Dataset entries
*****
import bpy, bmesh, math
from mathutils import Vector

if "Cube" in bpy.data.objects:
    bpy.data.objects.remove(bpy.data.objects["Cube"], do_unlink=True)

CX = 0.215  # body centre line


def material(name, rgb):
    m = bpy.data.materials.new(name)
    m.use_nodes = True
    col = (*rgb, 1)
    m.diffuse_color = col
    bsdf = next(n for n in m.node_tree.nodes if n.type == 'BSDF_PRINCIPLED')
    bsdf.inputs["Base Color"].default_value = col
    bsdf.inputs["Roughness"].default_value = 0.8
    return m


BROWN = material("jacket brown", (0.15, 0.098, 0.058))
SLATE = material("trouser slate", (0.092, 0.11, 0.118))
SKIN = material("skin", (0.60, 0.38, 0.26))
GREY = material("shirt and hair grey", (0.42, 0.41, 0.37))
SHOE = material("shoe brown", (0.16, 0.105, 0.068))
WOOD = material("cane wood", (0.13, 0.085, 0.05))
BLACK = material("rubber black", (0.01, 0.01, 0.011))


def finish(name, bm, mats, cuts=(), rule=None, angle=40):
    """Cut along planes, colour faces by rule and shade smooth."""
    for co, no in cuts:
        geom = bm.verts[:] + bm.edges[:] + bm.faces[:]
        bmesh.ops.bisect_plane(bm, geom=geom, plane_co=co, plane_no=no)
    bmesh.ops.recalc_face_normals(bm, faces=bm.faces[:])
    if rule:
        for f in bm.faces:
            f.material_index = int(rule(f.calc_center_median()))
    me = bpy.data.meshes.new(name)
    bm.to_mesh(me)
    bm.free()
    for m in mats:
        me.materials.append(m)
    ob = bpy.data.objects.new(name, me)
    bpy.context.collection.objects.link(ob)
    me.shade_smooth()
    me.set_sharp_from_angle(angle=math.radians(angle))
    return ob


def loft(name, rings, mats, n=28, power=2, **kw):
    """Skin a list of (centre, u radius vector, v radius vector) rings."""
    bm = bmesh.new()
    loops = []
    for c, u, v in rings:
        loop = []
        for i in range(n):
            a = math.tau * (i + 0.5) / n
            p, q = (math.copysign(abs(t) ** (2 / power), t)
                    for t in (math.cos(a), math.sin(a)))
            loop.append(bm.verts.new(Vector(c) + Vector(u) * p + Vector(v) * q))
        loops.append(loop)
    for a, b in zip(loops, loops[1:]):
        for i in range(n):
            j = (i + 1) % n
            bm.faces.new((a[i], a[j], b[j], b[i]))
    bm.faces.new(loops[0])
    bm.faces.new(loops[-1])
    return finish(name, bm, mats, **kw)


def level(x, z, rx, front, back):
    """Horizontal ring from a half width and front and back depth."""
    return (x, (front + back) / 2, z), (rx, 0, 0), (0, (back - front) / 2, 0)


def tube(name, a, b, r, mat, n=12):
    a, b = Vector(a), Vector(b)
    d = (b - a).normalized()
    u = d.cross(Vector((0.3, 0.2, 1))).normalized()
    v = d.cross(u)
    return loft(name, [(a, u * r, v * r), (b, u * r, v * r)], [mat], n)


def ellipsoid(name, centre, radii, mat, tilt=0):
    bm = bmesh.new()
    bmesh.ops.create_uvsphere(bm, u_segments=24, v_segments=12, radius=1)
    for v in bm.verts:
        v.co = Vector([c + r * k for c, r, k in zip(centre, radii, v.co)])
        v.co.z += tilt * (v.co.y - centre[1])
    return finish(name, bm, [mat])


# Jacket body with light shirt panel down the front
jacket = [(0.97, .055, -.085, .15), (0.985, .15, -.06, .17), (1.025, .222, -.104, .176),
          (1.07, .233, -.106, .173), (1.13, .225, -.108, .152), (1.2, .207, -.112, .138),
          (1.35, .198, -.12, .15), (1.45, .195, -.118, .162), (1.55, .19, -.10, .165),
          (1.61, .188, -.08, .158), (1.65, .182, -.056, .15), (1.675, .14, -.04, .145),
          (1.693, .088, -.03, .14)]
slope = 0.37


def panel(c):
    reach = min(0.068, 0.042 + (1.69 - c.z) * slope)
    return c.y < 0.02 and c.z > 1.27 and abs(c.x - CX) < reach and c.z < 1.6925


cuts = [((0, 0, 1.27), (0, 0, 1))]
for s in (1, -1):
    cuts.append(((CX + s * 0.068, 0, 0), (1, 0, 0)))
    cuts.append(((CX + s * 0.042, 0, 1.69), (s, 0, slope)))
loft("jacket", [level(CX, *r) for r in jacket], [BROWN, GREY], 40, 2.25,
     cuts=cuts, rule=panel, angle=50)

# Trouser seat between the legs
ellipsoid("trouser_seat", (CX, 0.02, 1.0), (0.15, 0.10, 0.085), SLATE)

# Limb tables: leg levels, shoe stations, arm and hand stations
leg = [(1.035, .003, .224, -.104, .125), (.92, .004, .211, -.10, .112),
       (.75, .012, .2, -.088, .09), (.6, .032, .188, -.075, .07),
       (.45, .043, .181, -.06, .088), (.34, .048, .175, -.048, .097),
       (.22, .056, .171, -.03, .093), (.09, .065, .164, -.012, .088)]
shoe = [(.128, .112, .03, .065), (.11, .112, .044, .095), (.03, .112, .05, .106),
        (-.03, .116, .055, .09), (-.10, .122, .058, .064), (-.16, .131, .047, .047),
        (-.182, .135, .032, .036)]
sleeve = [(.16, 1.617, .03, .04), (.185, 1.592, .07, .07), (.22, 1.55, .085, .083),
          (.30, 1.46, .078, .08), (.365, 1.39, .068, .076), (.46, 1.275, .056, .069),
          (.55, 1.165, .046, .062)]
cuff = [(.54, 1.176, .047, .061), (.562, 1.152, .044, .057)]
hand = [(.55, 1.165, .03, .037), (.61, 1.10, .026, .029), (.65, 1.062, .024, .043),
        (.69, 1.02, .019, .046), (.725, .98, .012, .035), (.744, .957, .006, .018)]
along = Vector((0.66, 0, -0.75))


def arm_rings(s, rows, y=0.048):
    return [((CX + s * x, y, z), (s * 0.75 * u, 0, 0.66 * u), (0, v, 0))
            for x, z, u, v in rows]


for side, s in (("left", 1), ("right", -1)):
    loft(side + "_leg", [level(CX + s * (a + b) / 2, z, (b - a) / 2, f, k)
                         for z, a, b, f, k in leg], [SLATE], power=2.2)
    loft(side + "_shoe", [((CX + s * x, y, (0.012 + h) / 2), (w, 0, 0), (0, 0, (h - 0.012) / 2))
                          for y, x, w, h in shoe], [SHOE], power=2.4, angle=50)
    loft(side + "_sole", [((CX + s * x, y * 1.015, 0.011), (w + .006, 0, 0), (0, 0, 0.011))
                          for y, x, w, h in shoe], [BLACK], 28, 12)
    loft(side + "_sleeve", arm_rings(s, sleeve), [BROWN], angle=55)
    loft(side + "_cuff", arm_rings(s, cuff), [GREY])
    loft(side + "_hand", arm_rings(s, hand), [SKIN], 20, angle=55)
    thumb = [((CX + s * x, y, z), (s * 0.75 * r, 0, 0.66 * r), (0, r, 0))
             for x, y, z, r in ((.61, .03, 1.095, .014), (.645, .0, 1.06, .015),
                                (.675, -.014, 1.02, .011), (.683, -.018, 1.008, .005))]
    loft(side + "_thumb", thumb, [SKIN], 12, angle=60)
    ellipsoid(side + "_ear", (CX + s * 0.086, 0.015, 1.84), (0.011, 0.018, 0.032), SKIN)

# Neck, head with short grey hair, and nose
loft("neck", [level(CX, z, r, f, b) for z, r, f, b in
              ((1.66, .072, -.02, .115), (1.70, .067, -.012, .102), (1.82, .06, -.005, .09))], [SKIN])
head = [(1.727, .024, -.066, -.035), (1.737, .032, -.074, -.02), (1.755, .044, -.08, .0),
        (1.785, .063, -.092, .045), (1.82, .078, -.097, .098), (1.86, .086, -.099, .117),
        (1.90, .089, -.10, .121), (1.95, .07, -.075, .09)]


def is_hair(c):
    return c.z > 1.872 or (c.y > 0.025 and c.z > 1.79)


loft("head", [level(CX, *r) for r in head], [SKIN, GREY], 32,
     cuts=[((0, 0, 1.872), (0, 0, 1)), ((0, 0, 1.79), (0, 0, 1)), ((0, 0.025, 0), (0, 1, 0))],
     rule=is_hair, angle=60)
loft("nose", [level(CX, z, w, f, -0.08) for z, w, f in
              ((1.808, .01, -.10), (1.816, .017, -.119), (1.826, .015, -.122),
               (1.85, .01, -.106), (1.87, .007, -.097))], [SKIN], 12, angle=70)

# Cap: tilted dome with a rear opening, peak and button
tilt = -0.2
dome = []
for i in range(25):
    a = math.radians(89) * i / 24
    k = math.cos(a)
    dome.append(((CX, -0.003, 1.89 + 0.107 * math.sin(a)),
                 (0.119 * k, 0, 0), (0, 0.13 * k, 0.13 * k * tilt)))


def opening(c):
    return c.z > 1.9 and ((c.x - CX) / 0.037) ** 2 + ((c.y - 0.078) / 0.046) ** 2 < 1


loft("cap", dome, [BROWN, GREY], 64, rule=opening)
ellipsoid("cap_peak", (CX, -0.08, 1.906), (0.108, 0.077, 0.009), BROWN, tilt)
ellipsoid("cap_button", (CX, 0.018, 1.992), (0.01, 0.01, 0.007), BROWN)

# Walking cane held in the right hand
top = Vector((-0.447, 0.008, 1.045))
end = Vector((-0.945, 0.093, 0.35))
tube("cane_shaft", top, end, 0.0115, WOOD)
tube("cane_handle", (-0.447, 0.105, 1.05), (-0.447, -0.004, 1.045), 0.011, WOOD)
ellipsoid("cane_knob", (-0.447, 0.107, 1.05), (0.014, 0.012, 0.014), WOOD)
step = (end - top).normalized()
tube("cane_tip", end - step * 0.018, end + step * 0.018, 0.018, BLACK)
*****
Problem to solve
Every line that holds the word "mats" should be copied from the records above.

Task solution
def finish(name, bm, mats, cuts=(), rule=None, angle=40):
    for m in mats:
def loft(name, rings, mats, n=28, power=2, **kw):
    return finish(name, bm, mats, **kw)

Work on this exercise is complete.